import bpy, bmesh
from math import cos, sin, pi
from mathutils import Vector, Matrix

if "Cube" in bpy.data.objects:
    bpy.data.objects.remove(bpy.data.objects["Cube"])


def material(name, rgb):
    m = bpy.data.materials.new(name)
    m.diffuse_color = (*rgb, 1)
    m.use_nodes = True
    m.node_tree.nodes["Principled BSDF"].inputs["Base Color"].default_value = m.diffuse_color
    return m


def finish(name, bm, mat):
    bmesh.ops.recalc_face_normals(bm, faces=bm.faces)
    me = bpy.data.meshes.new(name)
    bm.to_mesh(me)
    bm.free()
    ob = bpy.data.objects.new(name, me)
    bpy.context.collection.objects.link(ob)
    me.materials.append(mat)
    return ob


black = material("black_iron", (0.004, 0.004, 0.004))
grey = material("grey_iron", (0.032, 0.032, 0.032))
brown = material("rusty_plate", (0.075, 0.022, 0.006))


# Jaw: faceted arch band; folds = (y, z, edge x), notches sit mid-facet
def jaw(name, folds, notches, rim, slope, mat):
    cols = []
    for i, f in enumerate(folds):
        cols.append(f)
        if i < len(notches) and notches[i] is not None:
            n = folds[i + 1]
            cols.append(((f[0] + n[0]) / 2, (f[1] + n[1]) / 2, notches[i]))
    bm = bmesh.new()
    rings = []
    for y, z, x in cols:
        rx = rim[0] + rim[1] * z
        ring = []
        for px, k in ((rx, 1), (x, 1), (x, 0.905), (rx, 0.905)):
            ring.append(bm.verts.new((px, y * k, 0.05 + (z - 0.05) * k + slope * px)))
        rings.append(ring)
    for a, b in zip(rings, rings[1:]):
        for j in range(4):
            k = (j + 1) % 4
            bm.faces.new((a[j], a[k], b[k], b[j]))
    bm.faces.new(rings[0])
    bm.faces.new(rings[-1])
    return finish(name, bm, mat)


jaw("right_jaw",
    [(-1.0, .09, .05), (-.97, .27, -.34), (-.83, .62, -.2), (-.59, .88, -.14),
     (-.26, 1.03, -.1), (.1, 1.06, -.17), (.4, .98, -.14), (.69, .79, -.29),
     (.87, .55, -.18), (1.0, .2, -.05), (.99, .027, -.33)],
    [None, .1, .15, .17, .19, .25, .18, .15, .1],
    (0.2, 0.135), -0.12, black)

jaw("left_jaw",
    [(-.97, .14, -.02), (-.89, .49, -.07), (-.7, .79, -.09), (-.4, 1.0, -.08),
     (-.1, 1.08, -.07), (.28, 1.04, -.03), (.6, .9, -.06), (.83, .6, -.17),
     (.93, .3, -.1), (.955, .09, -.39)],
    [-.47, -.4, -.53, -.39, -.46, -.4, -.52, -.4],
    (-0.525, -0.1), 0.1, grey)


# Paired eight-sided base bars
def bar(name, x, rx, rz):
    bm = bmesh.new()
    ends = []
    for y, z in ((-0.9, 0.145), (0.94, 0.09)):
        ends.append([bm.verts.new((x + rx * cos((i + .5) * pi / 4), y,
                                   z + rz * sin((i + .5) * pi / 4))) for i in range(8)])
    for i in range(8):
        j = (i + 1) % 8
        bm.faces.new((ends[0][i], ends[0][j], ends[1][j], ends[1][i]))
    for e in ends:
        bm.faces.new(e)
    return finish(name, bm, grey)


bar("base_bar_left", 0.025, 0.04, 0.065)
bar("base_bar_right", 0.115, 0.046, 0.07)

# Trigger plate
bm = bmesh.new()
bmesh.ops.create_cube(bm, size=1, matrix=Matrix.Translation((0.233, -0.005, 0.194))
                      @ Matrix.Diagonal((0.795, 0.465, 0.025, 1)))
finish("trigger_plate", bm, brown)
○ ○ ○
● **EXERCISE PROMPT**:
Scan the records above for the string "ends", then copy each line where it turns up.

● **WRITTEN ANSWER**:
    ends = []
        ends.append([bm.verts.new((x + rx * cos((i + .5) * pi / 4), y,
        bm.faces.new((ends[0][i], ends[0][j], ends[1][j], ends[1][i]))
    for e in ends:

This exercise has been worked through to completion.